With approval from the board, the university will also begin the process of moving its geosciences department into Forestry and Conservation. Geosciences are currently in the College of Humanities and Sciences.

Mahdavi launched an inquest into academic renewal in late August, shortly after she took the reins of the provost's office. Since then, she's hosted multiple meetings, town hall events and surveys to solicit feedback from the campus community.

The goal of creating more interdisciplinary opportunities for students at the university is largely aimed at combating the increasing number of Americans who do not view higher education as being important or having a positive impact on society, according to several studies and reports released in the last decade cited by Mahdavi during her presentation to the Regents.

"Obviously the work that you guys are doing is very large with a lot of implications as well," said Chair Brianne Rogers.

In addition to the first phases of academic renewal, the joint Masters of Public Health and Masters Public Administration will leverage the existing programs at UM, Mahdavi said, noting that there are no programs like this currently in Montana and the nearest ones are in Utah and Washington.

Mahdavi added that jobs in fields related to this new joint degree are expected to grow by 17 percent in the next seven years with an income earning potential of at least $70,000.

Jobs for physician assistants are also expected to increase by 37 percent by 2026, Mahdavi said. The only physician assistant programs in Montana are at Rocky Mountain College in Billings and Carroll College in Helena. UM previously brought a request to plan a physician assistant program to the Regents in 2020, but was put on the back burner with the onset of the COVID pandemic.

"But we are now ready to engage and move forward," Mahdavi said.
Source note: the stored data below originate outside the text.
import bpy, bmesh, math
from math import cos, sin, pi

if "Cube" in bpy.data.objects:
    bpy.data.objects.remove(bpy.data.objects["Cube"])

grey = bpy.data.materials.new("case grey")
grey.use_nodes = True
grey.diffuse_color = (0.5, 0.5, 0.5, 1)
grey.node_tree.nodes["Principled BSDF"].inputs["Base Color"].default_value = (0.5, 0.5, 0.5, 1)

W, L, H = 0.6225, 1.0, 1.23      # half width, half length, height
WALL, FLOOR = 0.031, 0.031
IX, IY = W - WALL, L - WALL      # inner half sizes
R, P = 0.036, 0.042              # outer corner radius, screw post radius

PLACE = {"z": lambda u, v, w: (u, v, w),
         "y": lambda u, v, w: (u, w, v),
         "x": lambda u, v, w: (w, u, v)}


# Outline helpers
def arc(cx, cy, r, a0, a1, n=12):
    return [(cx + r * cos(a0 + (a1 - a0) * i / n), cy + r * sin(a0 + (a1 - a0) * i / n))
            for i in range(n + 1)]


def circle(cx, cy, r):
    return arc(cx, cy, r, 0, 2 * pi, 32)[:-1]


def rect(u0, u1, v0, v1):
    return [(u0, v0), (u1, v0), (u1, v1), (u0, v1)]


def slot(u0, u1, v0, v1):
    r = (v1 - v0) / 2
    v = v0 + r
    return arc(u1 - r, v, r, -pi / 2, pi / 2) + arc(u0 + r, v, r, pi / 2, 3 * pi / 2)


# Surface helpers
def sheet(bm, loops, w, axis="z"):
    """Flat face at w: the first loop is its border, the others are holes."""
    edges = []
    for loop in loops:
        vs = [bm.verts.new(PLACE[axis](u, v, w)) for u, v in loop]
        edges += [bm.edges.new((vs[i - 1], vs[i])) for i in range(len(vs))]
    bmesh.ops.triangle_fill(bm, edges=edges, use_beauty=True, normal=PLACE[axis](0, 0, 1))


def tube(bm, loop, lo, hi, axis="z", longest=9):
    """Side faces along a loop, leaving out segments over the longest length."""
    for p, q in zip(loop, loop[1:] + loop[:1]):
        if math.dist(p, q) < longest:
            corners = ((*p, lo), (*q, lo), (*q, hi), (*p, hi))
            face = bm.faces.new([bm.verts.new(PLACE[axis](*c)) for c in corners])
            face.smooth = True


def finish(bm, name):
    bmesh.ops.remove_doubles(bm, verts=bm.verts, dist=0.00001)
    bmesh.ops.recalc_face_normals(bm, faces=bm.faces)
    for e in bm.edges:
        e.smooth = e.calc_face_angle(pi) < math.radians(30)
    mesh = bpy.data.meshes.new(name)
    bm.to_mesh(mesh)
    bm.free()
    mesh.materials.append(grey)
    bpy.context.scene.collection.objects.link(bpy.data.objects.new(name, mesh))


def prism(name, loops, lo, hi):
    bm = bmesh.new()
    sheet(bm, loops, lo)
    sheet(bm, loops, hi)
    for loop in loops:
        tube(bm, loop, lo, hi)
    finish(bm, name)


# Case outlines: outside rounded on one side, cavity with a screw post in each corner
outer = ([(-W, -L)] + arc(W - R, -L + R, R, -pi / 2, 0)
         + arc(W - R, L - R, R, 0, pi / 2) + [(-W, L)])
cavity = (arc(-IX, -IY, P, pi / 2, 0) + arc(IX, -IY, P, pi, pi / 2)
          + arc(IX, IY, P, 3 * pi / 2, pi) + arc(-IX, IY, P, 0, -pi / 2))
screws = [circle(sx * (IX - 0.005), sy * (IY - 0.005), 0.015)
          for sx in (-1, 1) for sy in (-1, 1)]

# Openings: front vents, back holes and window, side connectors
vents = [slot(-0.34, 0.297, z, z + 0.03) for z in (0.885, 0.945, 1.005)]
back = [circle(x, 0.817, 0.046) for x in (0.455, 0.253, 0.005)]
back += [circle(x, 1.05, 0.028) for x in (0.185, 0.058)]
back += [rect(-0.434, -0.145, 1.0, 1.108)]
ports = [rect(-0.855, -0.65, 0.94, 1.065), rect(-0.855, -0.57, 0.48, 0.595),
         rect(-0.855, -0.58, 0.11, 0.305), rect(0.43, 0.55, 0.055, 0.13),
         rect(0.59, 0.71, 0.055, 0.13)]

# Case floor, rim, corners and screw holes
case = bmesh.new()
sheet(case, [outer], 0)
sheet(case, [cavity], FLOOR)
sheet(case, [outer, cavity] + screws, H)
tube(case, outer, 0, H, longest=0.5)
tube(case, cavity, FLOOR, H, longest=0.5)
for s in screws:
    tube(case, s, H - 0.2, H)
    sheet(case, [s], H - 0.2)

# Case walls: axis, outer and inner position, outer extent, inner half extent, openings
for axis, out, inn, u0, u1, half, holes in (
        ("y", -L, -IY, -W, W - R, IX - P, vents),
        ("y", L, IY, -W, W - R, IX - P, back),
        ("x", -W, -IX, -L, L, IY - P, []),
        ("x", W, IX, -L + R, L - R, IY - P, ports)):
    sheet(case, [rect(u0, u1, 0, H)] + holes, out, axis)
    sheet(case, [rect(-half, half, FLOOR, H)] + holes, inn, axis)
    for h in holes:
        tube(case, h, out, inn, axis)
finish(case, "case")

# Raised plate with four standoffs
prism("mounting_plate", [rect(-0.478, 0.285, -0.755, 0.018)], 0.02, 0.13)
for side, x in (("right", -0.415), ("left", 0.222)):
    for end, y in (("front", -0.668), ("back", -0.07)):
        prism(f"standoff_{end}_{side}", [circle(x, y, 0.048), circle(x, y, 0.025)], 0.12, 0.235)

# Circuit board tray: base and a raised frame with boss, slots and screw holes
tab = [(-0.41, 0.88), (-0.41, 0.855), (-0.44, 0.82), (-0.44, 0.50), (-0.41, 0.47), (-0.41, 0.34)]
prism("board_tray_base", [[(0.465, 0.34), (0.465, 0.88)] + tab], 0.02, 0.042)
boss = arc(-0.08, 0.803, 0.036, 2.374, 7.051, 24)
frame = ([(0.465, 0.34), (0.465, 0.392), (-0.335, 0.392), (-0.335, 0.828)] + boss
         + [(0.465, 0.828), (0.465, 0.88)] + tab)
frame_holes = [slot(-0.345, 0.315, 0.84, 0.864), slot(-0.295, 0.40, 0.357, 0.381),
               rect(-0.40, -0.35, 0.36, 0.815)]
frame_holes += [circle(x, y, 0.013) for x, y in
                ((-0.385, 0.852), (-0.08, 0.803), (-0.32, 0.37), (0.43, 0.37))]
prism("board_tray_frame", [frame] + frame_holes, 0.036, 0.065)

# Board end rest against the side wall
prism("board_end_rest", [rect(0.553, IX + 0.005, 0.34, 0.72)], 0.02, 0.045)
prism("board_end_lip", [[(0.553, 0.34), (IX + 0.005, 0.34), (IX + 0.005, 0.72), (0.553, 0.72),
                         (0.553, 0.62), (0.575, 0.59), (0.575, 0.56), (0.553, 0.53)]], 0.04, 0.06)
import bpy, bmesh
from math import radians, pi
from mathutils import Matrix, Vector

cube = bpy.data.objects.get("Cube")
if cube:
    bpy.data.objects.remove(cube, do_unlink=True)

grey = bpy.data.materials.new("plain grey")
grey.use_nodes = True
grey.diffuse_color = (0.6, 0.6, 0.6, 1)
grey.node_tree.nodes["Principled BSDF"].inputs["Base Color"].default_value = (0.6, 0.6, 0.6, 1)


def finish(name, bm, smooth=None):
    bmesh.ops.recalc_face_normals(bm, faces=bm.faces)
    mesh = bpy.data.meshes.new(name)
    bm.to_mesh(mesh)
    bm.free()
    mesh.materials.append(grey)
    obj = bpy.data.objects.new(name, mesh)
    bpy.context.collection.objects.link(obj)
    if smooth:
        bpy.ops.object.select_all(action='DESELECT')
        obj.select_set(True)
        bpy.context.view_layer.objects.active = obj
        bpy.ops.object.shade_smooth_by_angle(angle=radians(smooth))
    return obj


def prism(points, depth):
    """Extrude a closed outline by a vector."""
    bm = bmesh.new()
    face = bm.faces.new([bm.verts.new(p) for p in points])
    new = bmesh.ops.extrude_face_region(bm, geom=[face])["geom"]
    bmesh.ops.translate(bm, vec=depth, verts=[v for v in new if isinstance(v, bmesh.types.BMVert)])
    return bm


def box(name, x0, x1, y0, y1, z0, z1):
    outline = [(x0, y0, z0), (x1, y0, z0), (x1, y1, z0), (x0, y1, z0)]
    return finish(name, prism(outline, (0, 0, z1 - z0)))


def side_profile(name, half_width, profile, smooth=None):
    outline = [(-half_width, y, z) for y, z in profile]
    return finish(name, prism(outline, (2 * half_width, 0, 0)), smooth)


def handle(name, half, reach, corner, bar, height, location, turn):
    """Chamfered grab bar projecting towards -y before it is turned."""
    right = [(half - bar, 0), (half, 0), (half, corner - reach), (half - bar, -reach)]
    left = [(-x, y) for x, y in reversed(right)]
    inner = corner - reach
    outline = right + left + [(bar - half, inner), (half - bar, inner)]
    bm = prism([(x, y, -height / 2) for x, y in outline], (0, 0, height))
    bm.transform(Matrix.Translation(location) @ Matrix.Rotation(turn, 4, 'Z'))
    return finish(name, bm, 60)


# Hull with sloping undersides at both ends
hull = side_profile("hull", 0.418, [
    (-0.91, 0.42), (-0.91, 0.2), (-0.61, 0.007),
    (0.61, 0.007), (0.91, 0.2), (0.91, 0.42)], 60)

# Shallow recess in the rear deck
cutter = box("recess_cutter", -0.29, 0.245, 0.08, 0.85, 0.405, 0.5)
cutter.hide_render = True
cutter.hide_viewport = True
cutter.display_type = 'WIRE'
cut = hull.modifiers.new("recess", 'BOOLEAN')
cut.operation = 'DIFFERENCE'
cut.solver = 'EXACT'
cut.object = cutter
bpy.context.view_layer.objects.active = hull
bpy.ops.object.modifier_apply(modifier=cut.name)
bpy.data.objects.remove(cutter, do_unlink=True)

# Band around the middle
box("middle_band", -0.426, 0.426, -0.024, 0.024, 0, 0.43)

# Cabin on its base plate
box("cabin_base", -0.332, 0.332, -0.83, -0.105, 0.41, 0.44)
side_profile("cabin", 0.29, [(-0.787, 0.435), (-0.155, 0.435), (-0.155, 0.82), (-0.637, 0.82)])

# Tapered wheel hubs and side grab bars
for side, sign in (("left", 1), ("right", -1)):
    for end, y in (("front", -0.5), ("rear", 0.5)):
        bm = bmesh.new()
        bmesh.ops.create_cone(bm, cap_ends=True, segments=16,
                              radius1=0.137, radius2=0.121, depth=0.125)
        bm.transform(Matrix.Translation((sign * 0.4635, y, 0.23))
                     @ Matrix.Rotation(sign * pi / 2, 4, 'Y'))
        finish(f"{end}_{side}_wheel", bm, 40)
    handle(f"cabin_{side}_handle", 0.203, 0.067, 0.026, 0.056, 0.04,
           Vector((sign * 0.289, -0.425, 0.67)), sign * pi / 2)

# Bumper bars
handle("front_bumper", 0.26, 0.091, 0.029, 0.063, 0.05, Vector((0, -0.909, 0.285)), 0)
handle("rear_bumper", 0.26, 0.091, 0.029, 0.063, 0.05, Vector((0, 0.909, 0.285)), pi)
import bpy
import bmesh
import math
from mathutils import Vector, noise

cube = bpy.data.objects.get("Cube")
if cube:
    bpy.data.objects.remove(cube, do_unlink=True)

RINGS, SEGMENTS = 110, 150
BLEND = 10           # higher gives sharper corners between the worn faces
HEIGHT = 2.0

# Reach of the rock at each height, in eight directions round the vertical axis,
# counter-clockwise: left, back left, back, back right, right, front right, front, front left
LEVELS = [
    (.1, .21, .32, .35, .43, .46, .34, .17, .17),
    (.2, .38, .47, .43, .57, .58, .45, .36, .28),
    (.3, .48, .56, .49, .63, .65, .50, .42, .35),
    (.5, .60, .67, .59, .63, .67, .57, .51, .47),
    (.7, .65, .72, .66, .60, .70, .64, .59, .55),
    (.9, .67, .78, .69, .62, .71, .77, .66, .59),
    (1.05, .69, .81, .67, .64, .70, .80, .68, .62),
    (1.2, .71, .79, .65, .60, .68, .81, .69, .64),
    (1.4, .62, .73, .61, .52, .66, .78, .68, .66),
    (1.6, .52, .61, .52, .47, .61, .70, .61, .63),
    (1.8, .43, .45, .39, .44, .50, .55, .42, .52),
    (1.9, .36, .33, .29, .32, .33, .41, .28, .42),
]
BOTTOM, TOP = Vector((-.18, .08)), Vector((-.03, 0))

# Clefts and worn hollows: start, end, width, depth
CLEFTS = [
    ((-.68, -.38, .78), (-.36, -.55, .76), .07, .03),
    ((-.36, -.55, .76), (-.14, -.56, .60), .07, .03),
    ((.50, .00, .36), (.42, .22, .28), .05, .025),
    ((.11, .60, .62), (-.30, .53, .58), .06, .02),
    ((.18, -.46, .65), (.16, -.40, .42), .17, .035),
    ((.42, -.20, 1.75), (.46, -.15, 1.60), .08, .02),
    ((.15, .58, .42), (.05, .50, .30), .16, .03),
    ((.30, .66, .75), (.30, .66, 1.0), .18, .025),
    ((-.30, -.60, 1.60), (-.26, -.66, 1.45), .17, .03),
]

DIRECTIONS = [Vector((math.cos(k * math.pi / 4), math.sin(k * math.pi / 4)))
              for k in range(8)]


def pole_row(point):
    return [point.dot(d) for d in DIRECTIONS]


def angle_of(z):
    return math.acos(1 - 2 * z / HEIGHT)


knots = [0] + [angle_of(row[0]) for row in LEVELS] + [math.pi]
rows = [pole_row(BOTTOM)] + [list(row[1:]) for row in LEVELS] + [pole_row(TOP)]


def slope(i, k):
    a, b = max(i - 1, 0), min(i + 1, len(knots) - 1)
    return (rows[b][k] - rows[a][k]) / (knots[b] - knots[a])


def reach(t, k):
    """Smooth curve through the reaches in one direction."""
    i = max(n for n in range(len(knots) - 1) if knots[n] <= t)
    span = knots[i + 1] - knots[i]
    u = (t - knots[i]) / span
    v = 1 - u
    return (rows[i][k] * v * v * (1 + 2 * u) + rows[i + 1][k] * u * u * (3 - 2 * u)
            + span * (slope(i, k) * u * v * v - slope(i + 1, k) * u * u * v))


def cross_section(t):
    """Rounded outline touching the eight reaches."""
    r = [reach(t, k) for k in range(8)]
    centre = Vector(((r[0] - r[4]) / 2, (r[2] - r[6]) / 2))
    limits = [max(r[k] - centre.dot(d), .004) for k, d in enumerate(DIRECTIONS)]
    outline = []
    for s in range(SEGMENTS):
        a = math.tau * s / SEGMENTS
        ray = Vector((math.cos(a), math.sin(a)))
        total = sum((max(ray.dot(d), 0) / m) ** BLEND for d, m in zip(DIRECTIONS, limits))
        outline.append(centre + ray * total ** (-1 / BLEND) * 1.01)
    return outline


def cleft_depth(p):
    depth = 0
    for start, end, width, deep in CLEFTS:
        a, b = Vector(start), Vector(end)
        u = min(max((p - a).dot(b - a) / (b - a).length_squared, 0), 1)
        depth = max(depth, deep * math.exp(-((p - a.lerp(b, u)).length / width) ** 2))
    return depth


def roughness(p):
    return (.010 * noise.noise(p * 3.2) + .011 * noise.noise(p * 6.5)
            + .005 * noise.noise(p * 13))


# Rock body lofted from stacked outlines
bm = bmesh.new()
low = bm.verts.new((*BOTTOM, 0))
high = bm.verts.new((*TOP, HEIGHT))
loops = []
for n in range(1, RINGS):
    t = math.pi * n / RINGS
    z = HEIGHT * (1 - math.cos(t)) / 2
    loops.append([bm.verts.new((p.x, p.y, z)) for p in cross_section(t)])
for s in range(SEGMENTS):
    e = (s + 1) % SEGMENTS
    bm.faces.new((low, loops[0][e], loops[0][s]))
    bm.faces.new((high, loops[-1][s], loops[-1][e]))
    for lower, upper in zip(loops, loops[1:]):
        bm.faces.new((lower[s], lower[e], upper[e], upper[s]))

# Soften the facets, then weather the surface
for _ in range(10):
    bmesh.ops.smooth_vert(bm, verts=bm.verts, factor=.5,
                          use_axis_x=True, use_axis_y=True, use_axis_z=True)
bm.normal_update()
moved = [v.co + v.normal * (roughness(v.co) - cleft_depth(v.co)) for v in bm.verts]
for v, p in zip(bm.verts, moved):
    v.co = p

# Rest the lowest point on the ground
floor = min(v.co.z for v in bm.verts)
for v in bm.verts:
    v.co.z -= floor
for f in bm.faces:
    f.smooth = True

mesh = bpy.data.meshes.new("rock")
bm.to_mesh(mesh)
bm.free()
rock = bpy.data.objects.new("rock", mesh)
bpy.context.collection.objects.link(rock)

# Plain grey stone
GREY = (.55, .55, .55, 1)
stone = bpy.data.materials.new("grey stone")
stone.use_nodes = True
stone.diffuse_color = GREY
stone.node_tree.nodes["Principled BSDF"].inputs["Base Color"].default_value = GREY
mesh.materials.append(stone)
Mahdavi will be leaving the provost's office at the end of the semester to lead a new higher education initiative to expand educational opportunities for UM and other universities. Adrea Lawrence, the dean of the Phyllis J. Washington College of Education, will move into the role as interim provost.

"I really wanted to thank Dr. Mahdavi publicly because she's laid the groundwork for some really impactful and lasting innovation at our university," UM President Seth Bodnar said.

©2023 Missoulian, Mont. Distributed by Tribune Content Agency, LLC.